General practice is often regarded as the bedrock of the English health care system. Surveys consistently report high levels of trust in GPs and good levels of patient satisfaction with the services they receive in general practice. However, other than data available through the Quality Outcomes Framework and the GP Patient Survey, very little information is published on the quality of care in general practice.
It was for this reason that The King's Fund set up, in April 2009, an independent inquiry into the quality of general practice in England. The aim of the inquiry, which was conducted by an independent panel of experts and chaired by Sir Ian Kennedy, was to help to support the work of general practice and to provide a guide to ensure that quality is at the heart of the service that it offers to patients.
Improving the quality of care in general practice is the report of the inquiry; it represents the most extensive review of quality across general practice carried out in recent years.
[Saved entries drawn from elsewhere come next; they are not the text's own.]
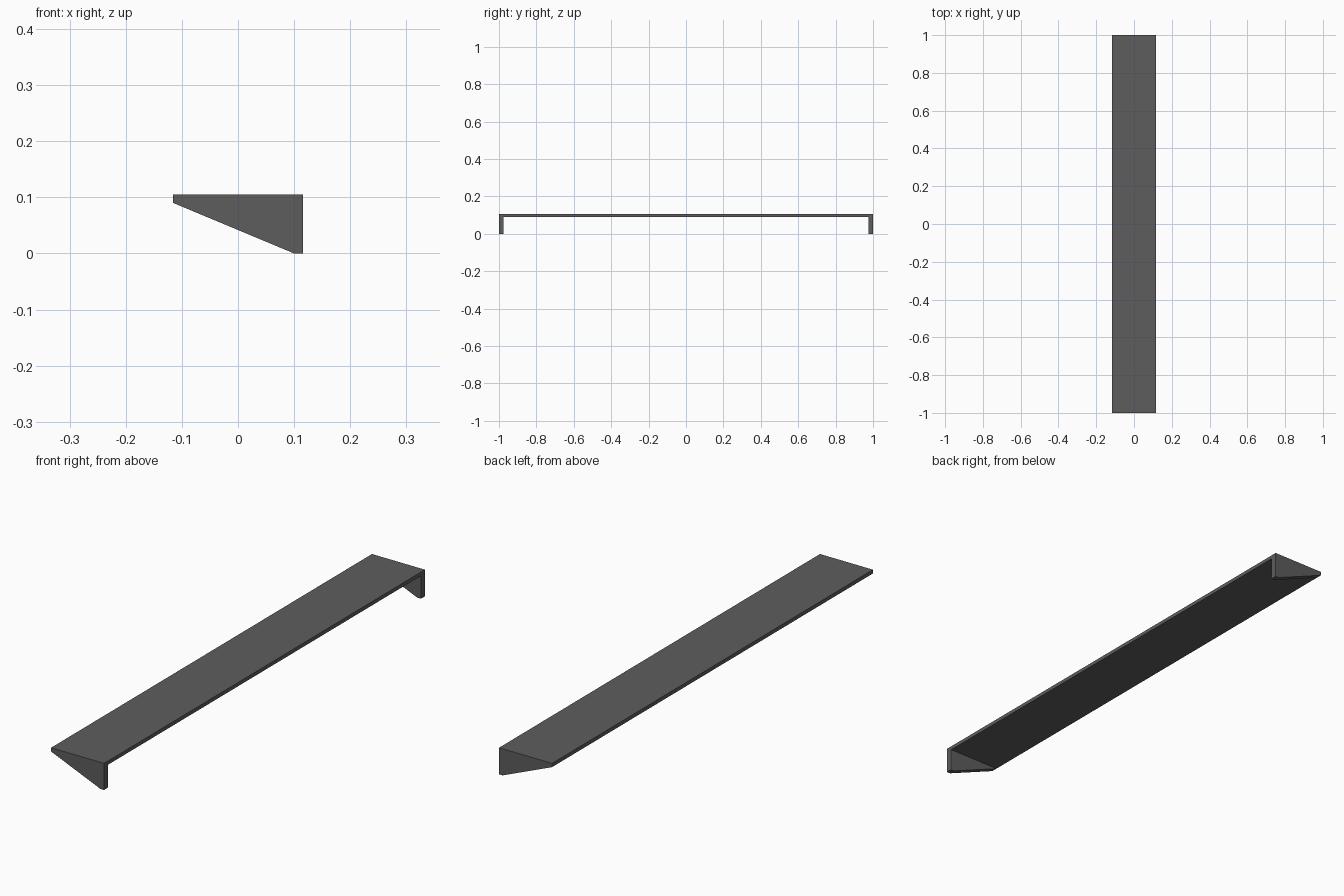
import bpy
import bmesh

if "Cube" in bpy.data.objects:
    bpy.data.objects.remove(bpy.data.objects["Cube"])

grey = bpy.data.materials.new("dark_grey")
grey.diffuse_color = (0.11, 0.11, 0.11, 1.0)
grey.use_nodes = True
grey.node_tree.nodes["Principled BSDF"].inputs["Base Color"].default_value = grey.diffuse_color

HALF_WIDTH, TOP, BOARD_Z = 0.1155, 0.105, 0.09
BRACKET_THICKNESS = 0.025


def extrude_profile(name, profile, y0, y1):
    """Extrude an x-z outline along y."""
    bm = bmesh.new()
    face = bm.faces.new([bm.verts.new((x, y0, z)) for x, z in profile])
    out = bmesh.ops.extrude_face_region(bm, geom=[face])
    verts = [v for v in out["geom"] if isinstance(v, bmesh.types.BMVert)]
    bmesh.ops.translate(bm, verts=verts, vec=(0, y1 - y0, 0))
    bmesh.ops.recalc_face_normals(bm, faces=bm.faces)
    mesh = bpy.data.meshes.new(name)
    bm.to_mesh(mesh)
    bm.free()
    mesh.materials.append(grey)
    obj = bpy.data.objects.new(name, mesh)
    bpy.context.collection.objects.link(obj)
    return obj


# long flat board
w = HALF_WIDTH
extrude_profile("shelf_board", [(-w, BOARD_Z), (w, BOARD_Z), (w, TOP), (-w, TOP)], -1, 1)

# tapered bracket under each end
bracket = [(-w, BOARD_Z), (0.1, 0), (w, 0), (w, BOARD_Z)]
for name, y in (("front_bracket", -1), ("back_bracket", 1 - BRACKET_THICKNESS)):
    extrude_profile(name, bracket, y, y + BRACKET_THICKNESS)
Its work was informed by specially commissioned research and analysis of routinely available data across a range of aspects of general practice including: core elements of day-to-day practice - for example, diagnosis, referral and prescribing; non-clinical aspects of quality - for example, access to care and patient engagement; and areas where the role is shared with others - for example, maternity and end-of-life care.